We get a lot of questions from leaders about which continuous improvement tools and techniques they should use. Is DMAIC better than PDSA? Should I do Gemba walks or daily huddles? When do I use incremental improvement vs. a Kaizen event? These are all reasonable questions, but the great news is that most continuous improvement tools, including those popular with organizations that use the Lean or Six Sigma methodology, work very well together. In fact, in many cases, they were developed jointly.
Today, we will discuss how Hoshin Planning and PDSA are two peas in a pod. If you are unfamiliar with Hoshin planning (AKA strategy deployment), this post will provide an introduction. This one will do the same for PDSA if it is new to you.
The Hoshin planning process aims to align the entire organization around several breakthrough goals.
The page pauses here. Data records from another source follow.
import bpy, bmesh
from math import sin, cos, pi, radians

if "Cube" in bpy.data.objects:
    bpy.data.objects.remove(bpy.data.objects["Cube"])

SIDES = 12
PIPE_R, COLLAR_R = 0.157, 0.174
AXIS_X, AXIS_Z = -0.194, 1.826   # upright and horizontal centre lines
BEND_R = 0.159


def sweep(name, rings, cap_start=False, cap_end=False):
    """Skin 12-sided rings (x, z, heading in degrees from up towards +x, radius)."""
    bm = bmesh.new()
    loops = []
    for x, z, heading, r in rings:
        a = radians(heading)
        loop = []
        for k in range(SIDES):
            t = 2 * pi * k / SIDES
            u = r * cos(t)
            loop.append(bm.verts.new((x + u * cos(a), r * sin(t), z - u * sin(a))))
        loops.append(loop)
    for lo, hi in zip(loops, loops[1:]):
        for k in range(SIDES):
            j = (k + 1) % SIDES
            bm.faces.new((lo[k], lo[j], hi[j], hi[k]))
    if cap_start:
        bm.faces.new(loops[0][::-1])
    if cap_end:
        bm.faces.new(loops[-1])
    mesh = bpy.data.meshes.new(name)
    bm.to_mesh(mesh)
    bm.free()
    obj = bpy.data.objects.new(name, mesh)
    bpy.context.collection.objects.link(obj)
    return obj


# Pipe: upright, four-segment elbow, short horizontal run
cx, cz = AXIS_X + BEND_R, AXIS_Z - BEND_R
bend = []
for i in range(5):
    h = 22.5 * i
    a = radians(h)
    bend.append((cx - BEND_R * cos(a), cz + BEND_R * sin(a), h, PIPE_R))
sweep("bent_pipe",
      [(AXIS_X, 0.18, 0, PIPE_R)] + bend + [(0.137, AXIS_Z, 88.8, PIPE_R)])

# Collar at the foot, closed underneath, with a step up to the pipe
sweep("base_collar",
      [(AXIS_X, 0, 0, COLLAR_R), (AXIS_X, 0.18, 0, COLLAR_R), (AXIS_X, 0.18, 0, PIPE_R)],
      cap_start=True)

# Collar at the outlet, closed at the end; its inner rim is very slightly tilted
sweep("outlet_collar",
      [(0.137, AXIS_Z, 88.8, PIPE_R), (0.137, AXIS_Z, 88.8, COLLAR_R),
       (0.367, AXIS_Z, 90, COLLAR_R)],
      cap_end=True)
The Hoshin process gives leaders the ability to steer the organization toward “true north” while still implementing incremental improvements. The PDSA improvement cycle is often associated with daily improvements, but it also guides the steps of Hoshin planning. If you think of PDSA as a scientific way to structure improvement, Hoshin planning applies that same scientific thinking to the broader, long-term strategy.
Phase I: (Plan) Define True North and the Essential Breakthrough Goals
Whether you are solving a particular problem with a process or setting the direction for the entire organization over the next three to five years, the first step is to define what success means. For leaders, this often means asking some soul searching questions, like, “Why do we exist as an organization?” Once the mission, vision, and values are clear, you can begin to identify the key goals that will lead to success over the next several years. As with any improvement cycle, clarity and focus are essential. Most organizations select only a handful of goals.
Phase II: (Plan) Break the Goals Down
After the objectives have been established, it is necessary to break them down into the achievements that will be required by each department and team. This is also the time to develop the checkpoints that will be put in place to ensure forward progress, along with the metrics that will be used to measure progress. This is a great time to break out an X-matrix (even better if you have an electronic one). The X-matrix will help you visualize your main and sub-goals and how they relate. It will also help establish ownership for each objective and capture the required measurements.
Phase III: (Do) Socialize the Plan
While the overall objectives and some sub-goals are defined by leadership, Hoshin planning requires that people at every level get involved in strategy execution. At this point, the plan should be communicated and discussed so that each department and team can break the objectives down even further and add their own goals that align with the strategy. It is essential that every person understand how their work will help propel the organization toward True North. When there is a consensus about what needs to be achieved, people are more likely to take ownership and expend effort that goes above and beyond what is required.
Phase IV: (Check) Implement Your Management Metrics
Once people start working toward their goals, it is time to begin the measurement phase. Be sure that there is a plan for tracking the key performance indicators that you defined in Phase II and that it is implemented. There should be clarity on targets vs. actual results. Again, improvement management software is helpful here as it can capture the impact of improvements and serve as a repository for reports, charts, and other data related to success metrics. A well-executed plan for checking progress is the difference between goals that are achieved and an “annual plan” that sits undisturbed until next year.
Phase V: (Adjust) Analyze Results and Adjust
Once your measurement data starts to come in, you will be in the position to analyze the results and take corrective action if there is a difference between the goals and the results. It may be necessary to execute a PDSA cycle within the Hoshin plan for a particular process that is under-performing. In some cases, it may be prudent to reevaluate targets or realign time frames.
Hoshin planning is not a cure-all for organizations that aren’t arriving at the desired destination, but it can help significantly. When everyone is rowing the same direction, working toward the same ends, and using consistent measurements of progress, amazing things can be achieved. Structured improvement like Hoshin and PDSA are perfect for improvements both big and small.